* **TASK TO CARRY OUT**
Your task is to count the lines of the entries below that include the word "random" and to give only the resulting number.

=== DATA FOR THE TASK ===

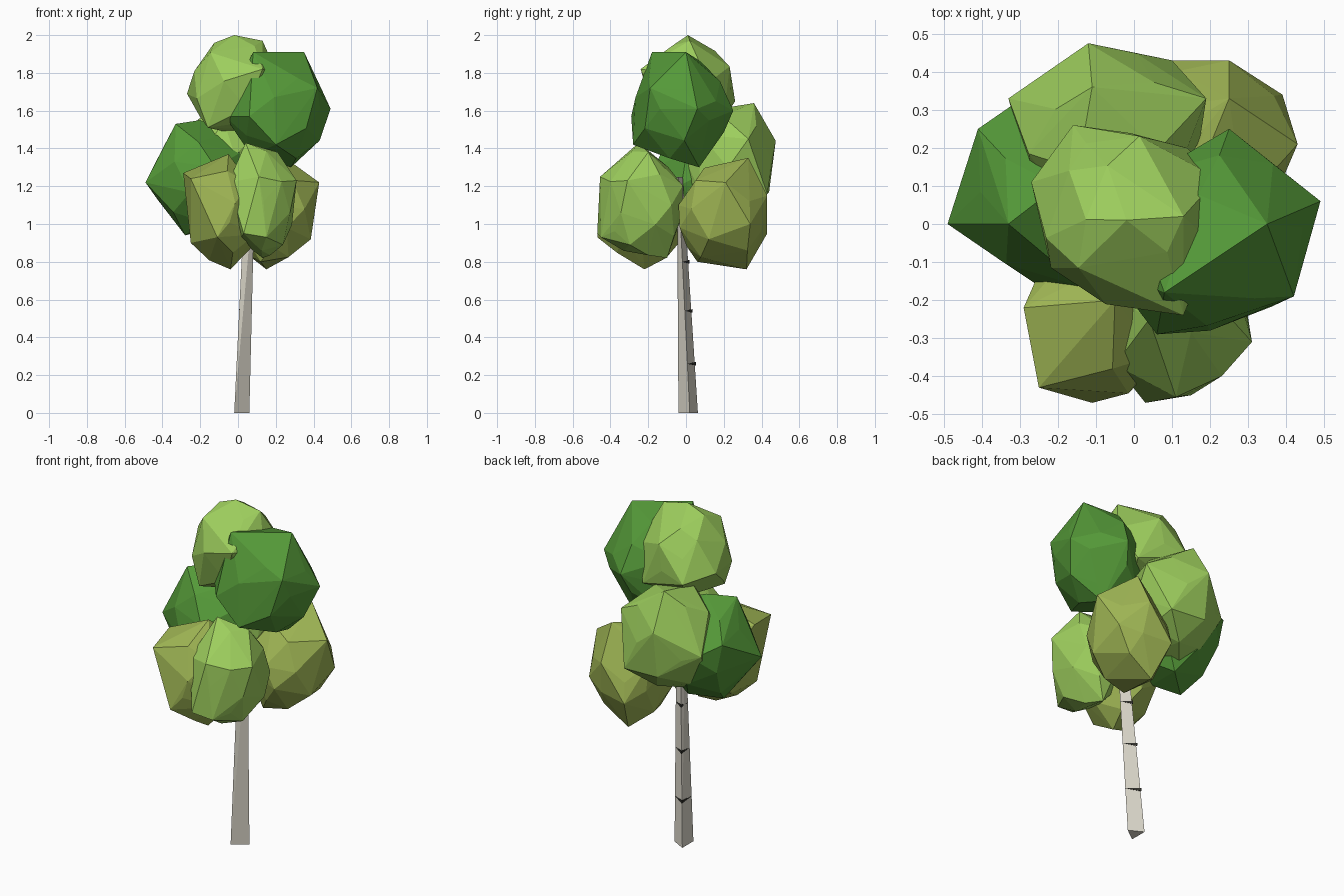
import bpy, bmesh, math, random
from mathutils import Vector

if "Cube" in bpy.data.objects:
    bpy.data.objects.remove(bpy.data.objects["Cube"])


def material(name, rgb):
    m = bpy.data.materials.new(name)
    m.diffuse_color = (*rgb, 1)
    m.use_nodes = True
    m.node_tree.nodes["Principled BSDF"].inputs["Base Color"].default_value = m.diffuse_color
    return m


LIGHT = material("light_leaf", (0.34, 0.62, 0.11))
OLIVE = material("olive_leaf", (0.35, 0.47, 0.09))
DARK = material("dark_leaf", (0.09, 0.32, 0.04))
BARK = material("pale_bark", (0.72, 0.69, 0.60))
MARK = material("bark_mark", (0.03, 0.03, 0.025))


def hull(name, points, mat):
    """Flat-faced convex solid around a handful of points."""
    bm = bmesh.new()
    for p in points:
        bm.verts.new(p)
    bmesh.ops.convex_hull(bm, input=bm.verts[:])
    loose = [v for v in bm.verts if not v.link_faces]
    bmesh.ops.delete(bm, geom=loose, context='VERTS')
    bmesh.ops.recalc_face_normals(bm, faces=bm.faces[:])
    me = bpy.data.meshes.new(name)
    bm.to_mesh(me)
    bm.free()
    me.materials.append(mat)
    ob = bpy.data.objects.new(name, me)
    bpy.context.collection.objects.link(ob)
    return ob


def leaf_clump(name, mat, centre, radii, corners, seed):
    """Faceted ellipsoid with a few corners pulled out to the silhouette."""
    rng = random.Random(seed)
    pts = [Vector(c) for c in corners]
    n = 28
    spin = rng.uniform(0, math.tau)
    for i in range(n):
        h = 1 - 2 * (i + 0.5) / n
        a = i * 2.39996 + spin + rng.uniform(-0.25, 0.25)
        r = math.sqrt(1 - h * h)
        s = rng.uniform(0.95, 1.02)
        p = Vector((centre[0] + radii[0] * s * r * math.cos(a),
                    centre[1] + radii[1] * s * r * math.sin(a),
                    centre[2] + radii[2] * s * h))
        if all((p - q).length > 0.10 for q in pts[:len(corners)]):
            pts.append(p)
    return hull(name, pts, mat)


# Leaf clumps, top to bottom
leaf_clump("top_clump", LIGHT, (-0.02, 0.01, 1.73), (0.24, 0.24, 0.26),
           [(-.02, .01, 2.0), (.13, .02, 1.97), (-.27, .11, 1.69), (.13, -.24, 1.82),
            (-.16, .26, 1.65), (.22, .12, 1.75), (-.16, -.13, 1.51), (.14, .2, 1.56)], 1)
leaf_clump("upper_right_clump", DARK, (0.21, -0.03, 1.60), (0.26, 0.25, 0.29),
           [(.08, -.18, 1.91), (.35, 0, 1.91), (.49, .06, 1.61), (.25, .25, 1.6),
            (.42, -.19, 1.72), (.06, -.29, 1.57), (.28, .07, 1.3),
            (.2, -.28, 1.42), (-.07, -.12, 1.57)], 2)
leaf_clump("back_clump", LIGHT, (-0.07, 0.22, 1.33), (0.25, 0.24, 0.31),
           [(-.33, .33, 1.3), (-.12, .475, 1.44), (.1, .43, 1.16),
            (.19, .33, 1.45), (-.11, .36, 1.64), (-.12, .44, 1.17)], 3)
leaf_clump("left_clump", DARK, (-0.2, 0.08, 1.24), (0.25, 0.25, 0.29),
           [(-.49, 0, 1.22), (-.41, .25, 1.36), (-.28, .34, 1.28), (-.33, 0, 1.53),
            (-.2, .1, 1.55), (-.28, .05, .94), (-.12, -.17, 1.3)], 4)
leaf_clump("front_left_clump", OLIVE, (-0.07, -0.22, 1.06), (0.2, 0.24, 0.29),
           [(-.29, -.22, 1.27), (-.25, -.43, 1.24), (-.11, -.47, .93),
            (-.25, -.3, .9), (-.04, -.22, .76), (-.05, -.2, 1.37)], 5)
leaf_clump("front_right_clump", LIGHT, (0.13, -0.23, 1.11), (0.18, 0.23, 0.29),
           [(.04, -.25, 1.43), (.21, -.2, 1.38), (.31, -.31, 1.23), (.03, -.47, .95),
            (.15, -.45, .93), (-.05, -.37, 1.22), (.13, -.1, .82), (.11, -.455, 1.25)], 6)
leaf_clump("back_right_clump", OLIVE, (0.2, 0.19, 1.05), (0.22, 0.24, 0.28),
           [(.43, .21, 1.22), (.39, .34, 1.0), (.25, .43, 1.15), (.1, .43, .95),
            (.15, .32, .76), (.12, .06, .8), (.25, .33, 1.35), (.2, -.04, 1.1)], 7)

# Three-sided leaning trunk
BASE = [Vector(p) for p in ((-.02, -.04, 0), (.06, .02, 0), (-.02, .063, 0))]
NECK = [Vector(p) for p in ((.02, -.045, .82), (.08, -.02, .82), (.025, .01, .82))]


def section(z):
    return [a.lerp(b, z / 0.82) for a, b in zip(BASE, NECK)]


hull("trunk", section(0) + section(1.25), BARK)

# Dark bark marks wrapped round the rear corner of the trunk
for i, z in enumerate((0.26, 0.54, 0.8)):
    front, side, rear = section(z)
    mid = (front + side + rear) / 3
    tip = rear + (rear - mid).normalized() * 0.007
    lift = Vector((0, 0, 0.009))
    hull(f"bark_mark_{i + 1}",
         [front.lerp(mid, -0.03), side.lerp(mid, -0.03), tip + lift, tip - lift], MARK)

===

* **ANSWER SPACE**
2